- _TO DO_
From the data below, set down exactly the lines between the one holding "m = (Matrix.Translation((sx * LEG_X, 0, PIVOT_Z))" and the one holding "0.162, 0.195, 1)))", inclusive, and no others.

[Stored data entries]
___

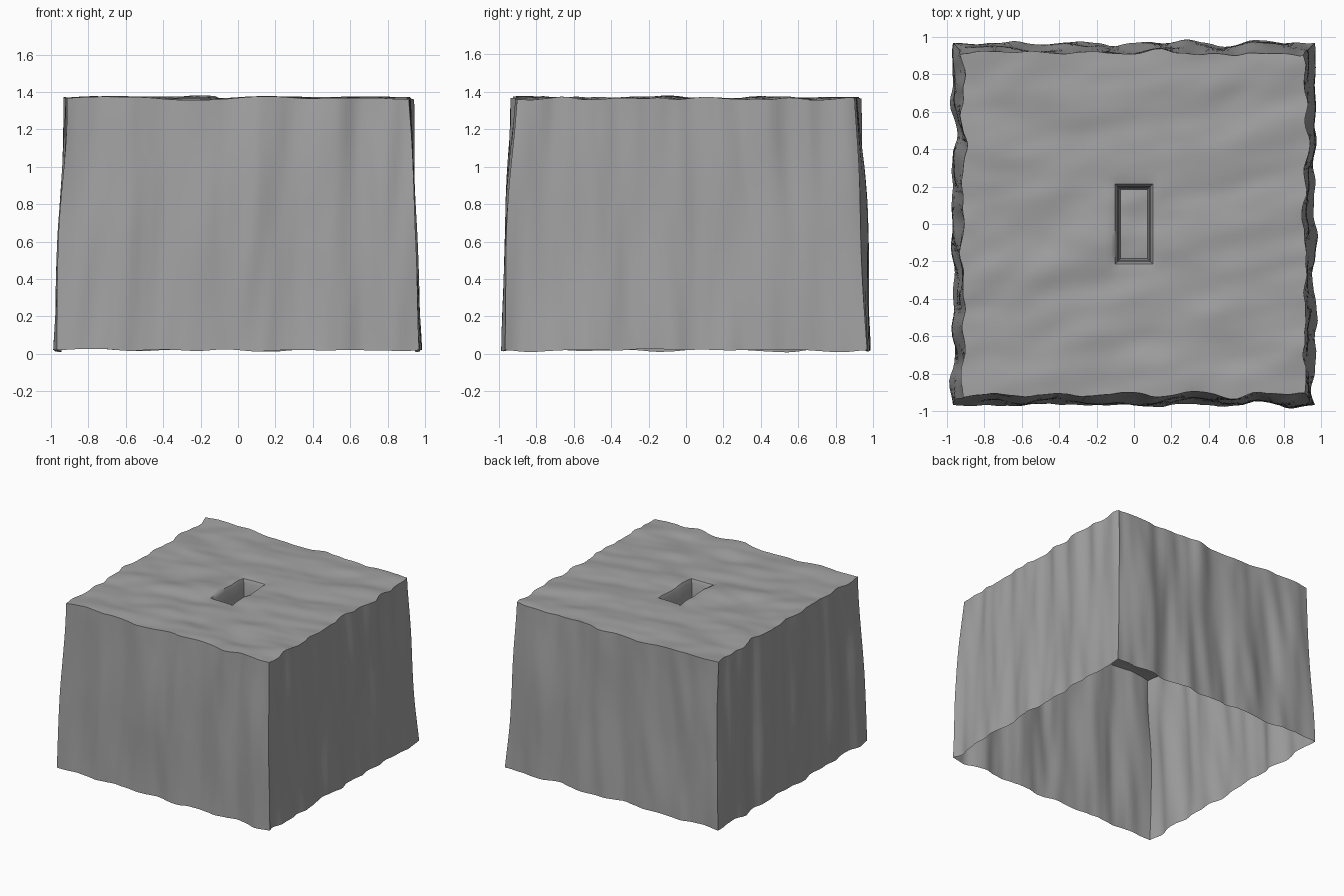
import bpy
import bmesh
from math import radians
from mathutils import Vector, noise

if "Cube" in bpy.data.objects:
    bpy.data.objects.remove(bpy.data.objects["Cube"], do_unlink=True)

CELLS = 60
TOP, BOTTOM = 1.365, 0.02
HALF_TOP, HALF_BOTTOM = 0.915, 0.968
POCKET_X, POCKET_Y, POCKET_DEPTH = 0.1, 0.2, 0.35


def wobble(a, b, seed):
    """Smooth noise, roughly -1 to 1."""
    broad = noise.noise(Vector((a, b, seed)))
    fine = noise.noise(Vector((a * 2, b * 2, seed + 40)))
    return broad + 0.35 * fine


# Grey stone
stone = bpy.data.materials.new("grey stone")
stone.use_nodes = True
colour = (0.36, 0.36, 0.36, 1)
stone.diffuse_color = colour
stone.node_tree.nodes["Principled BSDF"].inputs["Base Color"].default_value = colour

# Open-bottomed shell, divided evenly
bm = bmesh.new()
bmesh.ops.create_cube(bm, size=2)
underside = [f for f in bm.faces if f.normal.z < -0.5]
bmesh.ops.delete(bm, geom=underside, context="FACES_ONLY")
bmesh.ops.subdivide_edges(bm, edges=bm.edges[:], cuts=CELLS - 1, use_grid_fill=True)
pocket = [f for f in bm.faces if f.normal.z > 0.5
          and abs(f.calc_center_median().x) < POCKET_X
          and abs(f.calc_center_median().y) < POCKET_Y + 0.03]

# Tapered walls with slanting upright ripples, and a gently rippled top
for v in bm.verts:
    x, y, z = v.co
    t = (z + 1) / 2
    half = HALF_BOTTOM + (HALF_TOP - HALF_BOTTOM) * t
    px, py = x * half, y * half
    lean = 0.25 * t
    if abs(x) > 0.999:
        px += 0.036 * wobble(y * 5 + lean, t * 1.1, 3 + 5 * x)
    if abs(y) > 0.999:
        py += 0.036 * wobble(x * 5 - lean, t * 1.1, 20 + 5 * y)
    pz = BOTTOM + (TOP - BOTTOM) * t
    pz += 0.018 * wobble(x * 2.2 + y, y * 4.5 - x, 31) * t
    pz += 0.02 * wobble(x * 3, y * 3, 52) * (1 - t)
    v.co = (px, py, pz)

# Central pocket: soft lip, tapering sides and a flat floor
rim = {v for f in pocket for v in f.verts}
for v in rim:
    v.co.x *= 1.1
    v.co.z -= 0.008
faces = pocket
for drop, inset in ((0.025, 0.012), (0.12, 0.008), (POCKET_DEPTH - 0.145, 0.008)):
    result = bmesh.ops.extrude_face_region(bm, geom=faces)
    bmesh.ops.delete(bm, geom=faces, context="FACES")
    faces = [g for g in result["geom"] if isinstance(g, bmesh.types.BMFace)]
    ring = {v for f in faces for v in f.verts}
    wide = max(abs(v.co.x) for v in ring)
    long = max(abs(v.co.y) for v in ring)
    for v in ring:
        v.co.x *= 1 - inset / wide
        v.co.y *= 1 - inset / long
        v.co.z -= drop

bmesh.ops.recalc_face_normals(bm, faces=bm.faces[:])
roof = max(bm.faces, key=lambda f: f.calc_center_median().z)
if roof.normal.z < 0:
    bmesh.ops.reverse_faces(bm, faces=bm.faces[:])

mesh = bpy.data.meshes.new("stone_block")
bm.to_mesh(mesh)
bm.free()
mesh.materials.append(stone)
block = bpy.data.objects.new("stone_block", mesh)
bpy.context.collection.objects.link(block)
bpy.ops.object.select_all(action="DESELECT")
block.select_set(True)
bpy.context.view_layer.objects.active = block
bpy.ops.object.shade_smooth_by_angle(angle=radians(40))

___

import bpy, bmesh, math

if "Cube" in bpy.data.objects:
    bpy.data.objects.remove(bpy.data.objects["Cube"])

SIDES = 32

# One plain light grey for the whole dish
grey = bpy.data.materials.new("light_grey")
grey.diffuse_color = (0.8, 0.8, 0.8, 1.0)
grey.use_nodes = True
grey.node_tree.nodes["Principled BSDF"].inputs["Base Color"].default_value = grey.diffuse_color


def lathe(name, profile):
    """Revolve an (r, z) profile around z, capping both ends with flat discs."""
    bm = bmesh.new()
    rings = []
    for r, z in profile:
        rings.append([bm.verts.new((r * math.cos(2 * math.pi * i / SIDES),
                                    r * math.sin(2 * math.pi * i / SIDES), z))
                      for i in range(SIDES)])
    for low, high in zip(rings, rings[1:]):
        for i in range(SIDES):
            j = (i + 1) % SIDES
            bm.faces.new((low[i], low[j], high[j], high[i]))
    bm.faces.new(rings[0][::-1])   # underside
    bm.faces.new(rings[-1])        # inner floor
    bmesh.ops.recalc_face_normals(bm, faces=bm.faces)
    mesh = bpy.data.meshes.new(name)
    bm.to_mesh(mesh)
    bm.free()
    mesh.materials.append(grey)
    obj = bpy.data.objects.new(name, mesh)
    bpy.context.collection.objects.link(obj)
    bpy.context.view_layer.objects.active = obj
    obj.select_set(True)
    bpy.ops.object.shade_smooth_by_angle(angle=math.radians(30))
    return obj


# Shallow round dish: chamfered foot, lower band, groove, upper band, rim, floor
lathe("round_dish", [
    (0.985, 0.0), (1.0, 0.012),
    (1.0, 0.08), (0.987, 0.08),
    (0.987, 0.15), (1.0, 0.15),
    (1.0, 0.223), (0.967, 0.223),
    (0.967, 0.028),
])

___

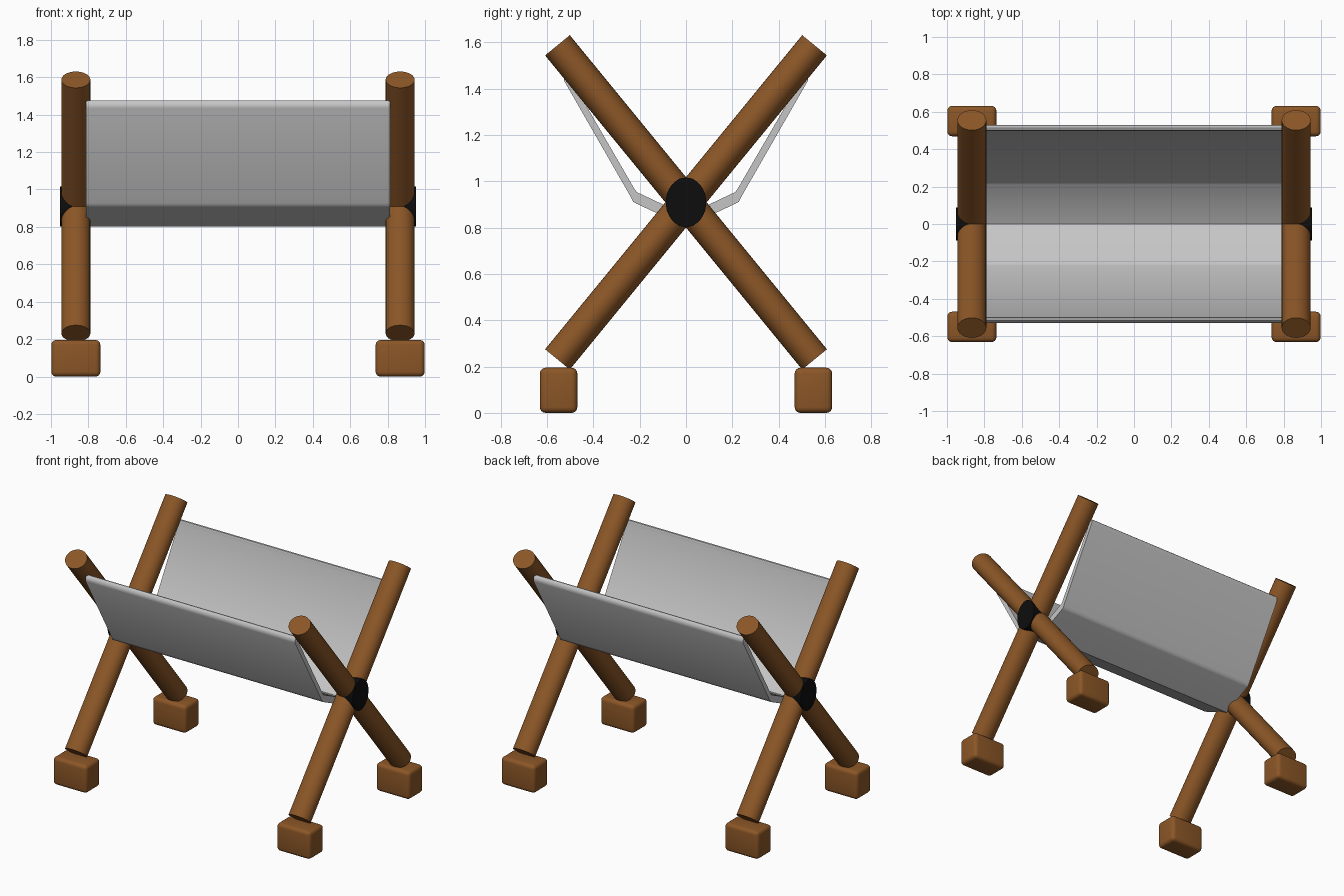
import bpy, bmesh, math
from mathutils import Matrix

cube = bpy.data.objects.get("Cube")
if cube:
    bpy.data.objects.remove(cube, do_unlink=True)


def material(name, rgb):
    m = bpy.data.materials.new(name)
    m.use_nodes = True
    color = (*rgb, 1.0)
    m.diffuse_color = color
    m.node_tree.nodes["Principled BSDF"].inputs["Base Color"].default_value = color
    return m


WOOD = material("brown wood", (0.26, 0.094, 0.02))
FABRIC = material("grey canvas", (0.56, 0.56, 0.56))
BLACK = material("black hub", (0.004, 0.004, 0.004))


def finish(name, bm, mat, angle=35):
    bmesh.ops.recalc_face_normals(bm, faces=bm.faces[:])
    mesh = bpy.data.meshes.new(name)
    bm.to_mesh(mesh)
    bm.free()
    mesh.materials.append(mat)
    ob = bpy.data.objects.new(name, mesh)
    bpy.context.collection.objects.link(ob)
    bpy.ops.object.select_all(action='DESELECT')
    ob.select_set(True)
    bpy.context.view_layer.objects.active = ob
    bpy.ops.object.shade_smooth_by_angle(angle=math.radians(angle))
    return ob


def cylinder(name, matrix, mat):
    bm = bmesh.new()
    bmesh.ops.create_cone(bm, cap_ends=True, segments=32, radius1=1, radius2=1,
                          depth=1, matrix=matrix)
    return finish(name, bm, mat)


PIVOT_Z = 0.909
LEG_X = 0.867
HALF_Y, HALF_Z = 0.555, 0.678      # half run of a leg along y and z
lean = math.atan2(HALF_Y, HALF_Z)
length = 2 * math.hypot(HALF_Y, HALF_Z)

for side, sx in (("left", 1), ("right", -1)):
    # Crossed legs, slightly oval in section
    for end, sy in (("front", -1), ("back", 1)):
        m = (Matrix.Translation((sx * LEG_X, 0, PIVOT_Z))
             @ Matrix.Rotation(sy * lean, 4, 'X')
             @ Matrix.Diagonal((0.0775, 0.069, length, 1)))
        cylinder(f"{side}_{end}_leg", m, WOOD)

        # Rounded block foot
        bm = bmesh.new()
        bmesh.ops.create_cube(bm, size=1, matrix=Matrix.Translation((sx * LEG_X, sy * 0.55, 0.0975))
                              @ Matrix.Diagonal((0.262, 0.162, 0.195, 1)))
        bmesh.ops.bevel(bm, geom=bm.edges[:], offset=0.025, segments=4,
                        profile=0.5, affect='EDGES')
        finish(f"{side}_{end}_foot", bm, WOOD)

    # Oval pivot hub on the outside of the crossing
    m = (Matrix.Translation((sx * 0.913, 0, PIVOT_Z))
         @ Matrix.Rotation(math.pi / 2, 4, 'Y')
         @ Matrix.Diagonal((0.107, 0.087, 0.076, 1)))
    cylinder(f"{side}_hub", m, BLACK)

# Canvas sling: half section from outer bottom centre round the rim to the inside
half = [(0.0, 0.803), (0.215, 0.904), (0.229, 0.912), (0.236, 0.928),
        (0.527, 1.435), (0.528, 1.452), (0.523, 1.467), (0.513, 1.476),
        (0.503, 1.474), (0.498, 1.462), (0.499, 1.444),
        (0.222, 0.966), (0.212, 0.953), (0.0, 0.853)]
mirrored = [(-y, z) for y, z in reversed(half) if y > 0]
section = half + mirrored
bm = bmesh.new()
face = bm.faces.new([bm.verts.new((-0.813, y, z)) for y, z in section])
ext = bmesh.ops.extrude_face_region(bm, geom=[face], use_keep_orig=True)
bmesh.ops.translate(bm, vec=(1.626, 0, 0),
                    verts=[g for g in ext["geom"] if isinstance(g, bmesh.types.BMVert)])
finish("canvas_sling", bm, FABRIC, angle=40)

___

- _WORKED SOLUTION_
        m = (Matrix.Translation((sx * LEG_X, 0, PIVOT_Z))
             @ Matrix.Rotation(sy * lean, 4, 'X')
             @ Matrix.Diagonal((0.0775, 0.069, length, 1)))
        cylinder(f"{side}_{end}_leg", m, WOOD)

        # Rounded block foot
        bm = bmesh.new()
        bmesh.ops.create_cube(bm, size=1, matrix=Matrix.Translation((sx * LEG_X, sy * 0.55, 0.0975))
                              @ Matrix.Diagonal((0.262, 0.162, 0.195, 1)))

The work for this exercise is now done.